Dental transitions - dental practice transitions – National Dental Placements

It’s evident that one of your primary goals as a dental practice owner is to have a profitable practice. Therefore, you invest into the aesthetics of your practice, new technology, updated finish-out, marketing and advertising. When it’s time to have your practice valued, you expect a big number.

However, many factors go into a practice valuation, and there’s one in particular that can break down the bottom line number you are looking for: overhead. Efficiently managing your practice’s overhead can help bring your goal of a profitable practice within reach. While the overhead is just one piece of the entire picture, it’s an important piece that can make or break your overall practice value.

The Basics of Overhead

In essence, overhead is the operating expenses of the practice. Typically, the overhead will be the total expense of the practice, excluding any of the following expenses:

  • Owning doctor and associates’ salaries (including applicable payroll taxes)
  • Financing costs (interest expense, if applicable)
  • Non-cash charges (i.e., amortization and depreciation)
  • Owner discretionary expenses (i.e., travel, continuing education, automobile expenses, cell phones)
  • Excess rent if the doctor owns the building
  • Retirement or pension expense
  • Other personal or discretionary expenses

Once these adjustments are made, the remaining expenses are divided by the collections of the practice. The result is the overhead rate of the practice.

In dentistry, the overhead rate will typically fall between 30-60%. Typically, the lower the overhead, the higher the resulting value of the practice (all things equal).

This balance sheet from Cain Watters & Associates’ Dental Practice Comparison Report illustrates an example of how overhead is calculated.

Dental transitions - dental practice transitions – National Dental Placements

Within a few years prior to selling a practice, it’s the perfect time to start focusing on these numbers and working with your dental CPA to help you get them within range.
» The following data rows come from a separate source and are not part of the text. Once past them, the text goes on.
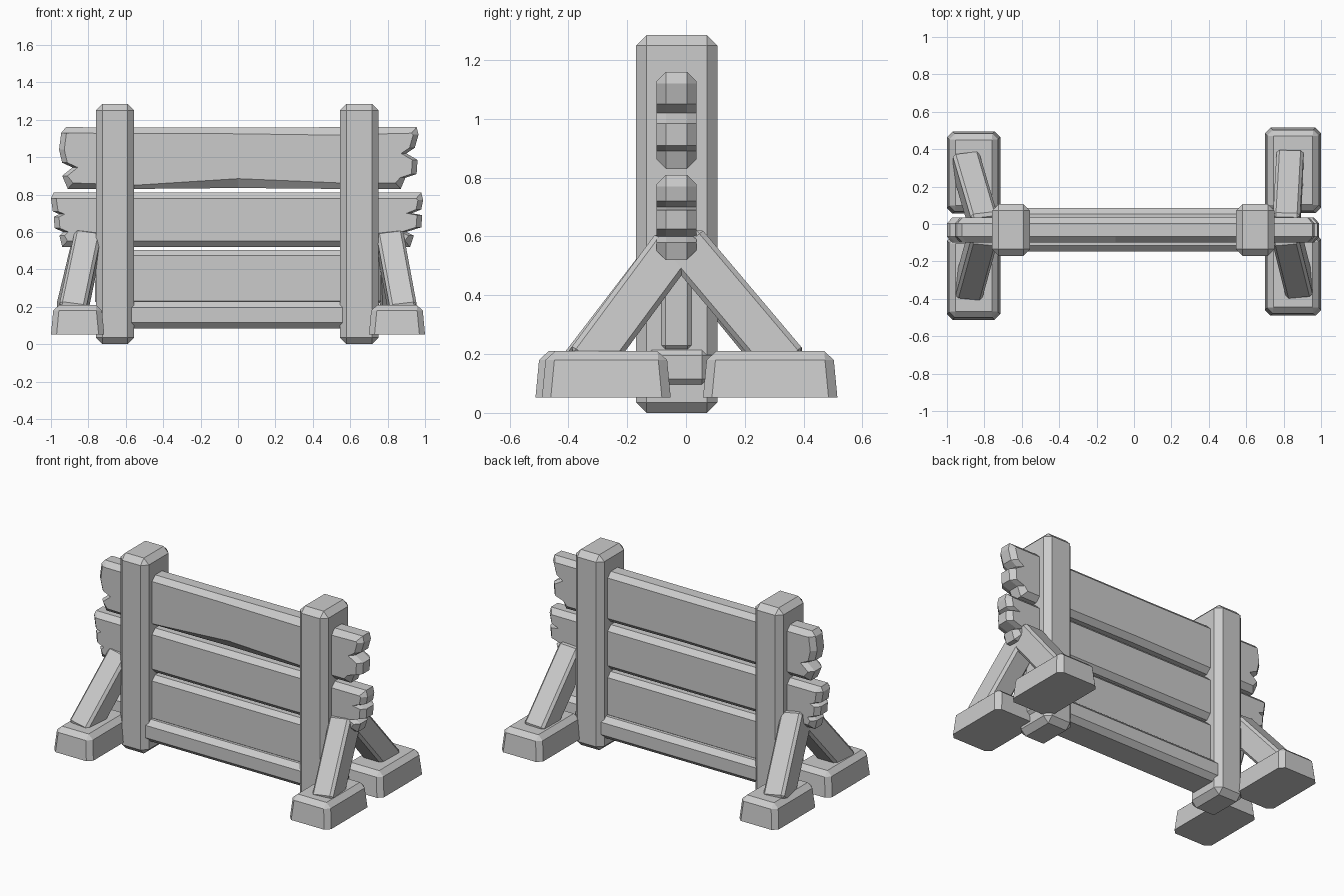
import bpy, bmesh
from mathutils import Vector, Matrix

if "Cube" in bpy.data.objects:
    bpy.data.objects.remove(bpy.data.objects["Cube"])


def finish(name, bm):
    bmesh.ops.recalc_face_normals(bm, faces=bm.faces)
    me = bpy.data.meshes.new(name)
    bm.to_mesh(me)
    bm.free()
    ob = bpy.data.objects.new(name, me)
    bpy.context.collection.objects.link(ob)
    return ob


def block(name, x, y, z, bevel, taper=0.0, flat_bottom=False):
    """Chamfered block from axis ranges, optionally narrower at the top."""
    bm = bmesh.new()
    bmesh.ops.create_cube(bm, size=1)
    for v in bm.verts:
        t = taper if v.co.z > 0 else 0
        mid = [(a + b) / 2 for a, b in (x, y, z)]
        size = (x[1] - x[0] - 2 * t, y[1] - y[0] - 2 * t, z[1] - z[0])
        v.co = Vector(m + s * c for m, s, c in zip(mid, size, v.co))
    edges = [e for e in bm.edges
             if not (flat_bottom and all(v.co.z < z[0] + 1e-4 for v in e.verts))]
    bmesh.ops.bevel(bm, geom=edges, offset=bevel, segments=1, affect='EDGES')
    return finish(name, bm)


def brace(name, foot, head, width, depth):
    """Chamfered beam running from foot to head."""
    foot, head = Vector(foot), Vector(head)
    d = (head - foot).normalized()
    side = (Vector((1, 0, 0)) - d * d.x).normalized()
    rot = Matrix((side, d.cross(side), d)).transposed().to_4x4()
    bm = bmesh.new()
    bmesh.ops.create_cube(bm, size=1)
    bmesh.ops.scale(bm, vec=(width, depth, (head - foot).length), verts=bm.verts)
    bmesh.ops.bevel(bm, geom=bm.edges[:], offset=0.016, segments=1, affect='EDGES')
    bmesh.ops.transform(bm, matrix=Matrix.Translation((foot + head) / 2) @ rot, verts=bm.verts)
    return finish(name, bm)


def plank(name, outline, y0, y1, cham=0.032, chips=None):
    """Jagged board: x-z outline lofted through four rings with chamfered rims."""
    chips = chips or {}
    zs = [p[1] for p in outline]
    lo, hi = min(zs), max(zs)
    bm = bmesh.new()
    rings = []
    for y, inset, front in ((y0, 1, 1), (y0 + cham, 0, 1), (y1 - cham, 0, 0), (y1, 1, 0)):
        ring = []
        for i, (x, z) in enumerate(outline):
            if inset:
                k = chips.get(i, cham) if front else cham
                if abs(x) > 0.8:
                    x -= 0.028 if x > 0 else -0.028
                if z > hi - 0.01:
                    z -= k
                elif z < lo + 0.01:
                    z += k
            ring.append(bm.verts.new((x, y, z)))
        rings.append(ring)
    n = len(outline)
    for a, b in zip(rings, rings[1:]):
        for i in range(n):
            j = (i + 1) % n
            bm.faces.new((a[i], a[j], b[j], b[i]))
    bm.faces.new(rings[0])
    bm.faces.new(rings[-1])
    return finish(name, bm)


# Upright posts
block("left_post", (-0.76, -0.555), (-0.17, 0.107), (0, 1.285), 0.036)
block("right_post", (0.545, 0.752), (-0.17, 0.107), (0, 1.285), 0.036)

# Ragged top board, with a chipped lower front rim
top = [(-0.92, 1.16), (-0.945, 1.13), (-0.957, 1.04), (-0.94, 0.97), (-0.885, 0.945),
       (-0.94, 0.90), (-0.91, 0.83), (-0.55, 0.83), (0.0, 0.835), (0.55, 0.83),
       (0.87, 0.83), (0.895, 0.89), (0.955, 0.91), (0.96, 0.985), (0.90, 1.02),
       (0.945, 1.05), (0.965, 1.12), (0.955, 1.16), (0.5, 1.16), (-0.1, 1.158)]
plank("top_plank", top, -0.10, 0.035, chips={8: 0.05, 7: 0.02, 18: 0.042})

# Ragged middle board
middle = [(-0.985, 0.81), (-1.0, 0.78), (-0.99, 0.71), (-0.955, 0.695), (-0.985, 0.68),
          (-0.98, 0.62), (-0.935, 0.60), (-0.955, 0.58), (-0.94, 0.52),
          (0.92, 0.52), (0.94, 0.58), (0.90, 0.60), (0.98, 0.625), (0.985, 0.69),
          (0.93, 0.70), (0.98, 0.72), (0.99, 0.77), (0.98, 0.81)]
plank("middle_plank", middle, -0.10, 0.035)

# Lower board and bottom rail
block("lower_plank", (-0.765, 0.765), (-0.10, 0.035), (0.20, 0.503), 0.03)
block("bottom_rail", (-0.77, 0.77), (-0.148, 0.086), (0.083, 0.228), 0.032)

# Feet blocks
for name, x, y in (("left_front_foot", (-1.0, -0.715), (-0.512, -0.06)),
                   ("left_back_foot", (-1.0, -0.715), (0.055, 0.495)),
                   ("right_front_foot", (0.70, 1.0), (-0.49, -0.052)),
                   ("right_back_foot", (0.70, 1.0), (0.058, 0.515))):
    block(name, x, y, (0.052, 0.21), 0.03, taper=0.015, flat_bottom=True)

# Diagonal braces
for name, foot, head in (
        ("left_front_brace", (-0.885, -0.35, 0.16), (-0.80, -0.04, 0.565)),
        ("left_back_brace", (-0.90, 0.33, 0.16), (-0.80, -0.01, 0.575)),
        ("right_front_brace", (0.885, -0.34, 0.16), (0.81, -0.04, 0.565)),
        ("right_back_brace", (0.835, 0.345, 0.16), (0.815, -0.01, 0.58))):
    brace(name, foot, head, 0.145, 0.155)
Keeping overhead down not only impacts the overall value of the business, but also increases owner profitability each month.

Talk Numbers With Us

Our analysts at NDP are fully equipped to review your practice’s financials or a practice opportunity you’re interested in. If you’re considering a dental practice transition, contact a member of our team to discuss your goals.